## WORK TASK
Reproduce, word for word, all of the records; the pictures stay out.

(Pictures paired with source code)
****
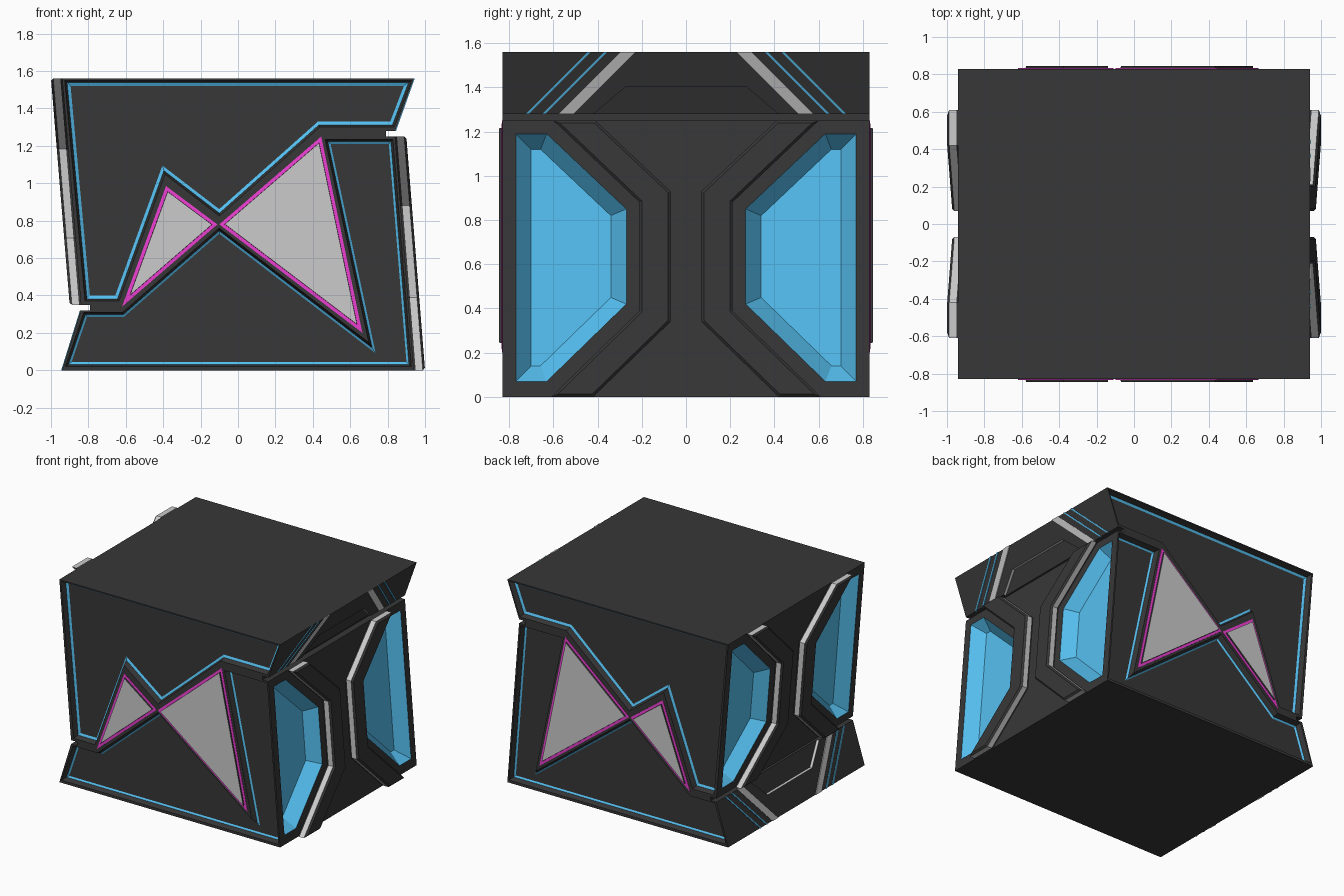
import bpy, bmesh
from mathutils import Vector

if "Cube" in bpy.data.objects:
    bpy.data.objects.remove(bpy.data.objects["Cube"])


def material(name, rgb):
    m = bpy.data.materials.new(name)
    m.diffuse_color = (*rgb, 1)
    m.use_nodes = True
    m.node_tree.nodes["Principled BSDF"].inputs["Base Color"].default_value = m.diffuse_color
    return m


MATS = [material("dark", (0.038, 0.038, 0.038)), material("grey", (0.8, 0.8, 0.8)),
        material("blue", (0.09, 0.52, 0.87)), material("magenta", (0.85, 0.05, 0.65))]
DARK, GREY, BLUE, PINK = range(4)
H, W = 1.56, 0.83  # total height, half depth


def inset(poly, d):
    """Mitred offset of a closed 2D polygon, positive d moves inwards."""
    p = [Vector(q) for q in poly]
    area = sum(a.x * b.y - b.x * a.y for a, b in zip(p, p[1:] + p[:1]))
    s = 1 if area > 0 else -1
    out = []
    for i, q in enumerate(p):
        a, b = (q - p[i - 1]).normalized(), (p[(i + 1) % len(p)] - q).normalized()
        n1, n2 = Vector((-a.y, a.x)) * s, Vector((-b.y, b.x)) * s
        out.append(tuple(q + (n1 + n2) * (d / (1 + n1.dot(n2)))))
    return out


def loft(bm, place, rings, mats, caps=(DARK, DARK)):
    """Skin a stack of (polygon, height) rings; place maps (u, v, height) to 3D."""
    rows = [[bm.verts.new(place(u, v, h)) for u, v in poly] for poly, h in rings]
    n = len(rows[0])
    for lo, hi, m in zip(rows, rows[1:], mats):
        for i in range(n):
            j = (i + 1) % n
            bm.faces.new((lo[i], lo[j], hi[j], hi[i])).material_index = m
    bm.faces.new(rows[0]).material_index = caps[0]
    bm.faces.new(rows[-1]).material_index = caps[1]


def finish(bm, name):
    bmesh.ops.recalc_face_normals(bm, faces=bm.faces)
    me = bpy.data.meshes.new(name)
    bm.to_mesh(me)
    bm.free()
    for m in MATS:
        me.materials.append(m)
    ob = bpy.data.objects.new(name, me)
    bpy.context.collection.objects.link(ob)
    return ob


# Surface placements: right side walls, and the left ones as a half turn about y
# (the left wall is slightly shorter and its flare slightly taller)
def wall(side, mirror):
    def f(y, z, h):
        x = 0.94 - 0.08 * z + h
        return (x, y * mirror, z) if side > 0 else (-x, y * mirror, H - z * 1.21 / 1.25)
    return f


def flare(side, mirror):
    def f(y, z, h):
        x = 0.84 + 0.1 * (z - 1.28) / 0.28 + h
        return (x, y * mirror, z) if side > 0 else (-x, y * mirror, (H - z) * 0.32 / 0.28)
    return f


def face(sign):
    return lambda x, z, h: (x, sign * (W + h), z)


SIDES = [(s, m) for s in (1, -1) for m in (1, -1)]

# Body: side profile with a notch on each side, pushed through the depth
profile = [(0.94, 0), (0.84, 1.25), (0.79, 1.25), (0.79, 1.28), (0.84, 1.28), (0.94, H),
           (-0.94, H), (-0.84, 0.35), (-0.79, 0.35), (-0.79, 0.32), (-0.84, 0.32), (-0.94, 0)]
bm = bmesh.new()
loft(bm, face(1), [(profile, -2 * W), (profile, 0)], [DARK])
body = finish(bm, "body")

# Recesses cut from the body
upper = [(-0.905, 1.53), (0.90, 1.53), (0.82, 1.32), (0.43, 1.32), (-0.1, 0.85),
         (-0.4, 1.08), (-0.65, 0.39), (-0.80, 0.39)]
lower = [(-0.895, 0.04), (0.905, 0.04), (0.81, 1.215), (0.49, 1.215), (0.73, 0.1),
         (-0.1, 0.735), (-0.61, 0.29), (-0.81, 0.29)]
window = [(-0.77, 1.19), (-0.63, 1.19), (-0.27, 0.85), (-0.27, 0.42), (-0.63, 0.07), (-0.77, 0.07)]
pocket = [(-0.43, 1.27), (-0.27, 1.405), (0.27, 1.405), (0.43, 1.27)]
bm = bmesh.new()
for sign in (1, -1):
    for outline, stripe in ((upper, 0.009), (lower, 0.004)):
        edge, a, b = (inset(outline, d) for d in (-0.02, -0.008, stripe))
        loft(bm, face(sign), [(edge, 0.02), (edge, 0), (a, -0.04), (b, -0.048)],
             [DARK, DARK, BLUE])
    loft(bm, flare(sign, 1), [(pocket, 0.03), (pocket, -0.02)], [GREY])
for s, m in SIDES:
    loft(bm, wall(s, m), [(window, 0.03), (window, 0), (inset(window, 0.07), -0.09)],
         [BLUE, BLUE], (BLUE, BLUE))
cutter = finish(bm, "recess_cutter")
mod = body.modifiers.new("recesses", "BOOLEAN")
mod.operation, mod.solver, mod.object = "DIFFERENCE", "EXACT", cutter
mod.material_mode = "TRANSFER"
bpy.context.view_layer.objects.active = body
bpy.ops.object.modifier_apply(modifier=mod.name)
bpy.data.objects.remove(cutter)

# Raised triangles with flat bright rims on front and back
triangles = [[(-0.385, 0.985), (-0.62, 0.34), (-0.11, 0.78)],
             [(0.445, 1.25), (0.665, 0.2), (-0.1, 0.78)]]
bm = bmesh.new()
for sign in (1, -1):
    for t in triangles:
        loft(bm, face(sign), [(t, -0.01), (t, 0.003), (inset(t, 0.018), 0.004), (inset(t, 0.019), 0.016)],
             [PINK, PINK, DARK], (DARK, GREY))
finish(bm, "triangle_plates")

# Angled ridges beside each window: grey flanks, dark chamfered top
ridge = [(-0.6, 1.25), (-0.21, 0.88), (-0.21, 0.39), (-0.61, 0),
         (-0.42, 0), (-0.07, 0.34), (-0.07, 0.93), (-0.41, 1.25)]
bm = bmesh.new()
for s, m in SIDES:
    loft(bm, wall(s, m), [(ridge, -0.01), (ridge, 0.01), (ridge, 0.048), (inset(ridge, 0.012), 0.06)],
         [DARK, GREY, DARK])
finish(bm, "window_ridges")

# Diagonal grey bars and thin blue lines on the flared strips
bm = bmesh.new()
for s, m in SIDES:
    for y, w, mat in ((-0.575, 0.065, GREY), (-0.65, 0.014, BLUE), (-0.725, 0.014, BLUE)):
        bar = [(y, 1.28), (y + w, 1.28), (y + w + 0.28, H), (y + 0.28, H)]
        loft(bm, flare(s, m), [(bar, -0.005), (bar, 0.005)], [mat], (mat, mat))
finish(bm, "flare_stripes")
****
## EXERCISE RESULT
import bpy, bmesh
from mathutils import Vector

if "Cube" in bpy.data.objects:
    bpy.data.objects.remove(bpy.data.objects["Cube"])


def material(name, rgb):
    m = bpy.data.materials.new(name)
    m.diffuse_color = (*rgb, 1)
    m.use_nodes = True
    m.node_tree.nodes["Principled BSDF"].inputs["Base Color"].default_value = m.diffuse_color
    return m


MATS = [material("dark", (0.038, 0.038, 0.038)), material("grey", (0.8, 0.8, 0.8)),
        material("blue", (0.09, 0.52, 0.87)), material("magenta", (0.85, 0.05, 0.65))]
DARK, GREY, BLUE, PINK = range(4)
H, W = 1.56, 0.83  # total height, half depth


def inset(poly, d):
    """Mitred offset of a closed 2D polygon, positive d moves inwards."""
    p = [Vector(q) for q in poly]
    area = sum(a.x * b.y - b.x * a.y for a, b in zip(p, p[1:] + p[:1]))
    s = 1 if area > 0 else -1
    out = []
    for i, q in enumerate(p):
        a, b = (q - p[i - 1]).normalized(), (p[(i + 1) % len(p)] - q).normalized()
        n1, n2 = Vector((-a.y, a.x)) * s, Vector((-b.y, b.x)) * s
        out.append(tuple(q + (n1 + n2) * (d / (1 + n1.dot(n2)))))
    return out


def loft(bm, place, rings, mats, caps=(DARK, DARK)):
    """Skin a stack of (polygon, height) rings; place maps (u, v, height) to 3D."""
    rows = [[bm.verts.new(place(u, v, h)) for u, v in poly] for poly, h in rings]
    n = len(rows[0])
    for lo, hi, m in zip(rows, rows[1:], mats):
        for i in range(n):
            j = (i + 1) % n
            bm.faces.new((lo[i], lo[j], hi[j], hi[i])).material_index = m
    bm.faces.new(rows[0]).material_index = caps[0]
    bm.faces.new(rows[-1]).material_index = caps[1]


def finish(bm, name):
    bmesh.ops.recalc_face_normals(bm, faces=bm.faces)
    me = bpy.data.meshes.new(name)
    bm.to_mesh(me)
    bm.free()
    for m in MATS:
        me.materials.append(m)
    ob = bpy.data.objects.new(name, me)
    bpy.context.collection.objects.link(ob)
    return ob


# Surface placements: right side walls, and the left ones as a half turn about y
# (the left wall is slightly shorter and its flare slightly taller)
def wall(side, mirror):
    def f(y, z, h):
        x = 0.94 - 0.08 * z + h
        return (x, y * mirror, z) if side > 0 else (-x, y * mirror, H - z * 1.21 / 1.25)
    return f


def flare(side, mirror):
    def f(y, z, h):
        x = 0.84 + 0.1 * (z - 1.28) / 0.28 + h
        return (x, y * mirror, z) if side > 0 else (-x, y * mirror, (H - z) * 0.32 / 0.28)
    return f


def face(sign):
    return lambda x, z, h: (x, sign * (W + h), z)


SIDES = [(s, m) for s in (1, -1) for m in (1, -1)]

# Body: side profile with a notch on each side, pushed through the depth
profile = [(0.94, 0), (0.84, 1.25), (0.79, 1.25), (0.79, 1.28), (0.84, 1.28), (0.94, H),
           (-0.94, H), (-0.84, 0.35), (-0.79, 0.35), (-0.79, 0.32), (-0.84, 0.32), (-0.94, 0)]
bm = bmesh.new()
loft(bm, face(1), [(profile, -2 * W), (profile, 0)], [DARK])
body = finish(bm, "body")

# Recesses cut from the body
upper = [(-0.905, 1.53), (0.90, 1.53), (0.82, 1.32), (0.43, 1.32), (-0.1, 0.85),
         (-0.4, 1.08), (-0.65, 0.39), (-0.80, 0.39)]
lower = [(-0.895, 0.04), (0.905, 0.04), (0.81, 1.215), (0.49, 1.215), (0.73, 0.1),
         (-0.1, 0.735), (-0.61, 0.29), (-0.81, 0.29)]
window = [(-0.77, 1.19), (-0.63, 1.19), (-0.27, 0.85), (-0.27, 0.42), (-0.63, 0.07), (-0.77, 0.07)]
pocket = [(-0.43, 1.27), (-0.27, 1.405), (0.27, 1.405), (0.43, 1.27)]
bm = bmesh.new()
for sign in (1, -1):
    for outline, stripe in ((upper, 0.009), (lower, 0.004)):
        edge, a, b = (inset(outline, d) for d in (-0.02, -0.008, stripe))
        loft(bm, face(sign), [(edge, 0.02), (edge, 0), (a, -0.04), (b, -0.048)],
             [DARK, DARK, BLUE])
    loft(bm, flare(sign, 1), [(pocket, 0.03), (pocket, -0.02)], [GREY])
for s, m in SIDES:
    loft(bm, wall(s, m), [(window, 0.03), (window, 0), (inset(window, 0.07), -0.09)],
         [BLUE, BLUE], (BLUE, BLUE))
cutter = finish(bm, "recess_cutter")
mod = body.modifiers.new("recesses", "BOOLEAN")
mod.operation, mod.solver, mod.object = "DIFFERENCE", "EXACT", cutter
mod.material_mode = "TRANSFER"
bpy.context.view_layer.objects.active = body
bpy.ops.object.modifier_apply(modifier=mod.name)
bpy.data.objects.remove(cutter)

# Raised triangles with flat bright rims on front and back
triangles = [[(-0.385, 0.985), (-0.62, 0.34), (-0.11, 0.78)],
             [(0.445, 1.25), (0.665, 0.2), (-0.1, 0.78)]]
bm = bmesh.new()
for sign in (1, -1):
    for t in triangles:
        loft(bm, face(sign), [(t, -0.01), (t, 0.003), (inset(t, 0.018), 0.004), (inset(t, 0.019), 0.016)],
             [PINK, PINK, DARK], (DARK, GREY))
finish(bm, "triangle_plates")

# Angled ridges beside each window: grey flanks, dark chamfered top
ridge = [(-0.6, 1.25), (-0.21, 0.88), (-0.21, 0.39), (-0.61, 0),
         (-0.42, 0), (-0.07, 0.34), (-0.07, 0.93), (-0.41, 1.25)]
bm = bmesh.new()
for s, m in SIDES:
    loft(bm, wall(s, m), [(ridge, -0.01), (ridge, 0.01), (ridge, 0.048), (inset(ridge, 0.012), 0.06)],
         [DARK, GREY, DARK])
finish(bm, "window_ridges")

# Diagonal grey bars and thin blue lines on the flared strips
bm = bmesh.new()
for s, m in SIDES:
    for y, w, mat in ((-0.575, 0.065, GREY), (-0.65, 0.014, BLUE), (-0.725, 0.014, BLUE)):
        bar = [(y, 1.28), (y + w, 1.28), (y + w + 0.28, H), (y + 0.28, H)]
        loft(bm, flare(s, m), [(bar, -0.005), (bar, 0.005)], [mat], (mat, mat))
finish(bm, "flare_stripes")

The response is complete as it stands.